Root vigour: Simply having a larger root to shoot ratio over the plant’s lifespan may not always be useful for increasing Nitrogen usage efficiency in some agricultural situations but the ability to develop a large root system early would seem to be of some benefit in certain conditions. Liao et al. (2004, 2006) found that, in sandy soils with high leaching potential, the ability of plants to rapidly explore soil and capture available NO3 – was important for optimising nitrogen uptake from the soil. These plants did not have a higher root to shoot ratio at final harvest, but their root development was more rapid than in less vigorously rooted plants.

Root proliferation in response to Nitrogen: While root growth relative to shoot growth is generally reduced when soil N levels are high, it is known that roots will proliferate in response to localized patches of high N (Drew et al., 1973; Drew, 1975; Drew & Saker, 1975; Laine et al., 1995). This would appear to be an evolutionary adaptation so that root allocation is not wasted in areas of the soil containing little N.

Deep roots v shallow roots: Deeper roots clearly have the potential to access more water and nutrient than shallow roots but root length densities are generally lower deeper in the soil profile (Barraclough 1986; Wiesler & Horst 1993, 1994). In porous soils where surface applied N is rapidly distributed deep within the soil horizon, plants which can develop a greater root mass further down the length of the root system would have an advantage in enhancing N uptake and reducing N leaching losses from the soil.

Root hairs: Root hairs can contribute 70–80% of the total root surface area and therefore play a critical role in nutrient uptake.  These structures are important in increasing the surface area of roots through a larger effective root diameter with a relatively low investment in dry matter and allocated Carbon. It has been demonstrated that root hair number and density increase in response to nutrient stress. Exogenous application of amino acid has also been shown to have an effect on root morphology. Specifically, L-glutamate application to the root, inhibited primary-root growth and stimulated root branching (Walch-Lui et al., 2006). It also stimulated root-hair development close to the root tip (Walch-Lui et al., 2006). This effect was specific to L-glutamate, and did not occur in response to applications of 21 other amino acids, including D-glutamate.

Look out for our future posts part 3-6 on the Fertiliser Problem to follow in the coming weeks.
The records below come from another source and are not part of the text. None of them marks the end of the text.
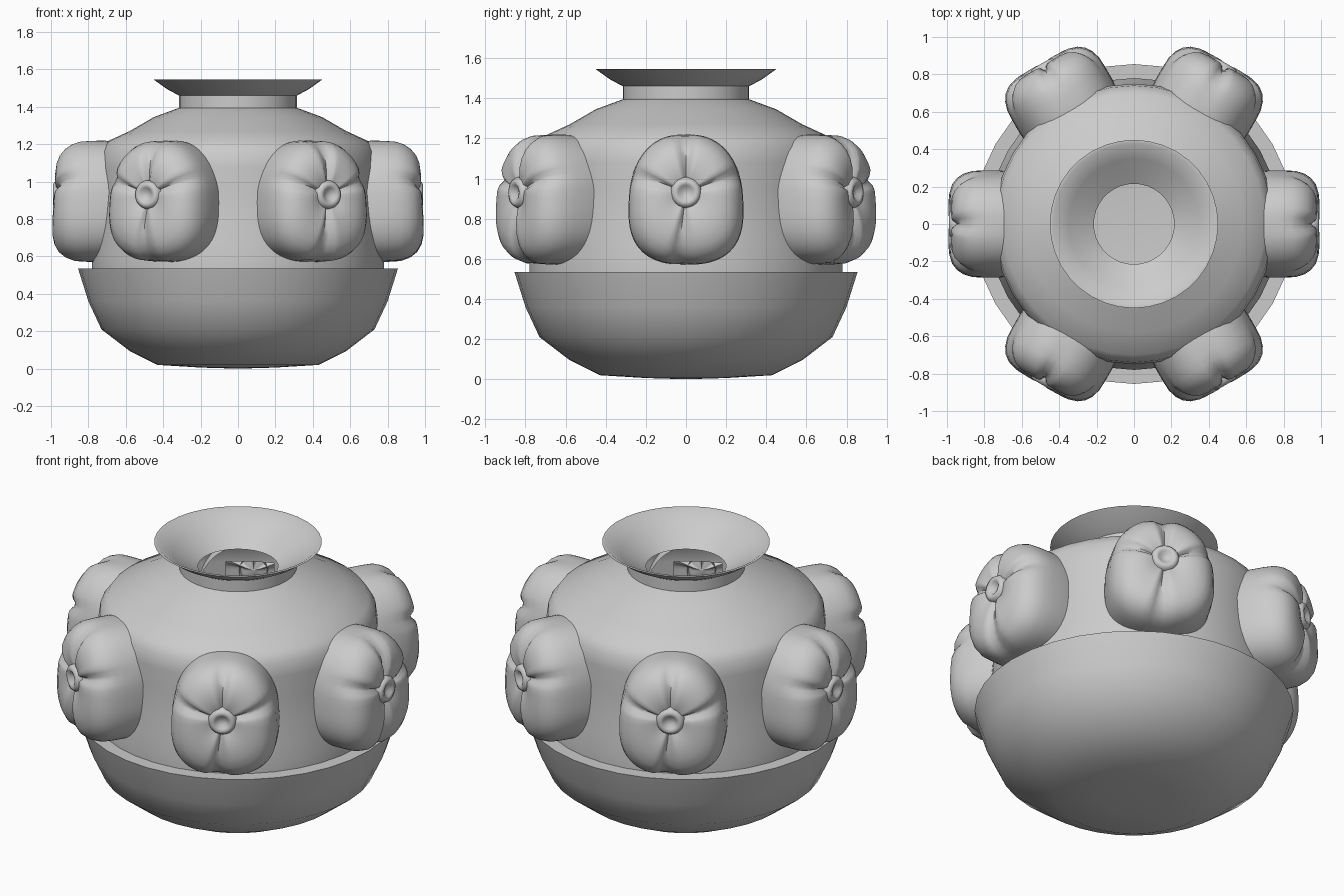
import bpy, bmesh, math

if "Cube" in bpy.data.objects:
    bpy.data.objects.remove(bpy.data.objects["Cube"])

clay = bpy.data.materials.new("grey clay")
clay.diffuse_color = (0.6, 0.6, 0.6, 1)
clay.use_nodes = True
clay.node_tree.nodes["Principled BSDF"].inputs["Base Color"].default_value = clay.diffuse_color


def finish(name, bm, angle=40):
    bmesh.ops.remove_doubles(bm, verts=bm.verts, dist=1e-5)
    bmesh.ops.recalc_face_normals(bm, faces=bm.faces)
    me = bpy.data.meshes.new(name)
    bm.to_mesh(me)
    bm.free()
    me.materials.append(clay)
    ob = bpy.data.objects.new(name, me)
    bpy.context.collection.objects.link(ob)
    bpy.ops.object.select_all(action='DESELECT')
    ob.select_set(True)
    bpy.context.view_layer.objects.active = ob
    bpy.ops.object.shade_smooth_by_angle(angle=math.radians(angle))
    return ob


def skin(bm, rings):
    # join successive closed rings of vertices with quads
    n = len(rings[0])
    for r0, r1 in zip(rings, rings[1:]):
        for i in range(n):
            j = (i + 1) % n
            bm.faces.new((r0[i], r0[j], r1[j], r1[i]))


def lathe(profile, n):
    bm = bmesh.new()
    rings = []
    for r, z in profile:
        r = max(r, 1e-7)
        rings.append([bm.verts.new((r * math.cos(2 * math.pi * i / n),
                                    r * math.sin(2 * math.pi * i / n), z))
                      for i in range(n)])
    skin(bm, rings)
    bmesh.ops.remove_doubles(bm, verts=bm.verts, dist=1e-5)
    return bm


# lower bowl with its ledge
finish("lower_bowl", lathe([(0, 0), (0.2, 0.006), (0.43, 0.02), (0.58, 0.095),
                            (0.73, 0.21), (0.80, 0.36), (0.855, 0.535),
                            (0.78, 0.535)], 36))

# upper body, opened behind each flower so the pot is hollow
bm = lathe([(0.78, 0.535), (0.78, 0.59), (0.77, 0.68), (0.76, 0.8), (0.745, 0.95),
            (0.75, 1.08), (0.74, 1.16), (0.70, 1.215), (0.58, 1.27),
            (0.45, 1.345), (0.315, 1.395)], 36)
holes = []
for f in bm.faces:
    c = f.calc_center_median()
    off = (math.degrees(math.atan2(c.y, c.x)) + 30) % 60 - 30
    if abs(off) < 12 and 0.68 < c.z < 1.08:
        holes.append(f)
bmesh.ops.delete(bm, geom=holes, context='FACES')
finish("upper_body", bm)

# neck, flared rim and inner funnel
finish("neck_and_rim", lathe([(0.315, 1.395), (0.315, 1.46), (0.38, 1.495),
                              (0.45, 1.545), (0.432, 1.545), (0.35, 1.485),
                              (0.215, 1.40)], 36))

# flower: lobed dome facing +x, button at the local origin height
CREASES = [math.radians(a) for a in (90, 18, 162, 266)]
RINGS = [(0.0, 0.955, 0), (0.14, 0.958, 0.3), (0.25, 0.974, 0.8), (0.42, 0.984, 1),
         (0.6, 0.98, 1), (0.75, 0.965, 1), (0.86, 0.94, 0.9), (0.94, 0.905, 0.7),
         (0.99, 0.86, 0.4), (1.0, 0.80, 0.2), (1.0, 0.72, 0), (0.97, 0.65, 0)]


def power(v, p):
    return math.copysign(abs(v) ** p, v)


def flower():
    bm = bmesh.new()
    n = 72
    rings = []
    for s, depth, cut in RINGS:
        ring = []
        for i in range(n):
            a = 2 * math.pi * i / n
            g = sum(math.exp(-(math.remainder(a - c, 2 * math.pi) / 0.11) ** 2)
                    for c in CREASES)
            k = s * (1 - 0.05 * g * cut)
            y = k * 0.285 * power(math.cos(a), 0.8) * (1 - 0.1 * math.sin(a))
            z = k * (-0.035 + 0.325 * power(math.sin(a), 0.8))
            x = depth - 0.03 * g * cut - 0.06 * z * min(1, cut + 0.2)
            ring.append(bm.verts.new((x, y, z)))
        rings.append(ring)
    skin(bm, rings)
    return bm


petals = finish("flower_petals", flower(), 60)
button = finish("flower_button", lathe([(0, 0.966), (0.022, 0.967), (0.038, 0.984),
                                        (0.052, 0.99), (0.066, 0.984),
                                        (0.077, 0.966), (0.078, 0.94)], 24), 60)

# six flowers around the pot
for i in range(6):
    ang = i * math.pi / 3
    for src, tilt in ((petals, 0), (button, math.pi / 2)):
        ob = src
        if i:
            ob = src.copy()
            ob.name = f"{src.name}_{i + 1}"
            bpy.context.collection.objects.link(ob)
        ob.location = (0, 0, 0.93)
        ob.rotation_euler = (0, tilt, ang)
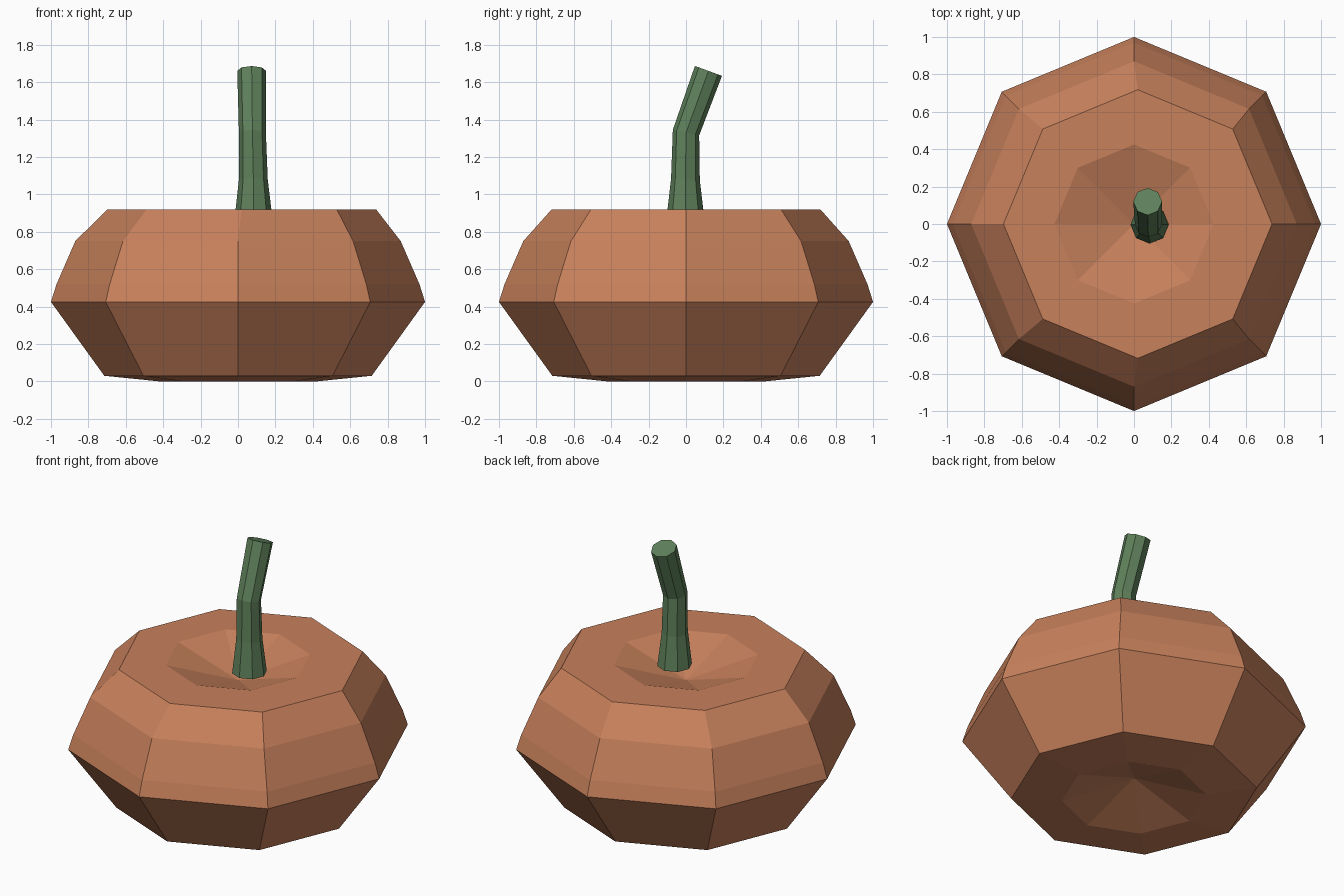
import bpy, bmesh
from math import sin, cos, tau, radians

if "Cube" in bpy.data.objects:
    bpy.data.objects.remove(bpy.data.objects["Cube"])

SIDES = 8

def loft(name, rings, color, start_tip=None, end_tip=None):
    """Join octagonal rings (x, y, z, radius, tilt) and close the ends with a fan or flat cap."""
    bm = bmesh.new()
    loops = []
    for x, y, z, r, tilt in rings:
        t = radians(tilt)
        loop = []
        for i in range(SIDES):
            a = tau * i / SIDES
            v = r * sin(a)
            loop.append(bm.verts.new((x + r * cos(a), y + v * cos(t), z - v * sin(t))))
        loops.append(loop)
    for low, high in zip(loops, loops[1:]):
        for i in range(SIDES):
            j = (i + 1) % SIDES
            bm.faces.new((low[i], low[j], high[j], high[i]))
    for loop, tip in ((loops[0][::-1], start_tip), (loops[-1], end_tip)):
        if tip is None:
            bm.faces.new(loop)
        else:
            p = bm.verts.new(tip)
            for i in range(SIDES):
                bm.faces.new((loop[i], loop[(i + 1) % SIDES], p))
    bmesh.ops.recalc_face_normals(bm, faces=bm.faces)
    mesh = bpy.data.meshes.new(name)
    bm.to_mesh(mesh)
    bm.free()
    mat = bpy.data.materials.new(name + "_color")
    mat.diffuse_color = color
    mat.use_nodes = True
    mat.node_tree.nodes["Principled BSDF"].inputs["Base Color"].default_value = mat.diffuse_color
    mesh.materials.append(mat)
    obj = bpy.data.objects.new(name, mesh)
    bpy.context.collection.objects.link(obj)
    return obj

# Pumpkin body with dimples in the bottom and top
loft("pumpkin_body", [
    (0, 0, 0.0, 0.42, 0),
    (0, 0, 0.03, 0.715, 0),
    (0, 0, 0.425, 1.0, 0),
    (0, 0, 0.52, 0.97, 0),
    (0, 0, 0.75, 0.87, 0),
    (0.02, 0, 0.92, 0.718, 0),
    (0, 0, 0.92, 0.425, 0),
], (0.58, 0.22, 0.107, 1), start_tip=(0, 0, 0.13), end_tip=(0, 0, 0.79))

# Bent stem
loft("stem", [
    (0.083, -0.003, 0.865, 0.102, 0),
    (0.082, -0.003, 1.08, 0.077, 3),
    (0.077, 0.0, 1.33, 0.072, 12),
    (0.073, 0.12, 1.66, 0.077, 20),
], (0.115, 0.22, 0.105, 1))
If you want to make sure you get to read our insight first do sign up here.

The search for naturally occurring highly active biostimulants

At the heart of Maxstim is a passion to drive research, development and innovation towards a more sustainable way to practice agriculture, horticulture and turf management. Over recent years our CEO Richard Salvage has been on a mission to continue to improve the effectiveness of the complex biostimulants we manufacture. Having clearly identified that bioflavonoids and polyphenols are important bioactive components, he has now created a unique range of highly effective biostimulants. Alongside this, Maxstim has honed specific production techniques which increase, optimise and harness the abundance of these bioactive compounds. These are being patent protected and have been named AmphenoxTM.

This exciting development heralds a new era of biostimulants. We can demonstrate that AmphenoxTM is rich in secondary metabolites and highly active bioflavonoids which enable plants to turbocharge their immune systems and stimulate essential biochemical metabolic processes influencing key functions such as growth, chlorophyll production, root development and stress management.

In the technical paper we have released we share detailed insight in to how we have evaluated AmphenoxTM, the results and our methodology for creating some of our products.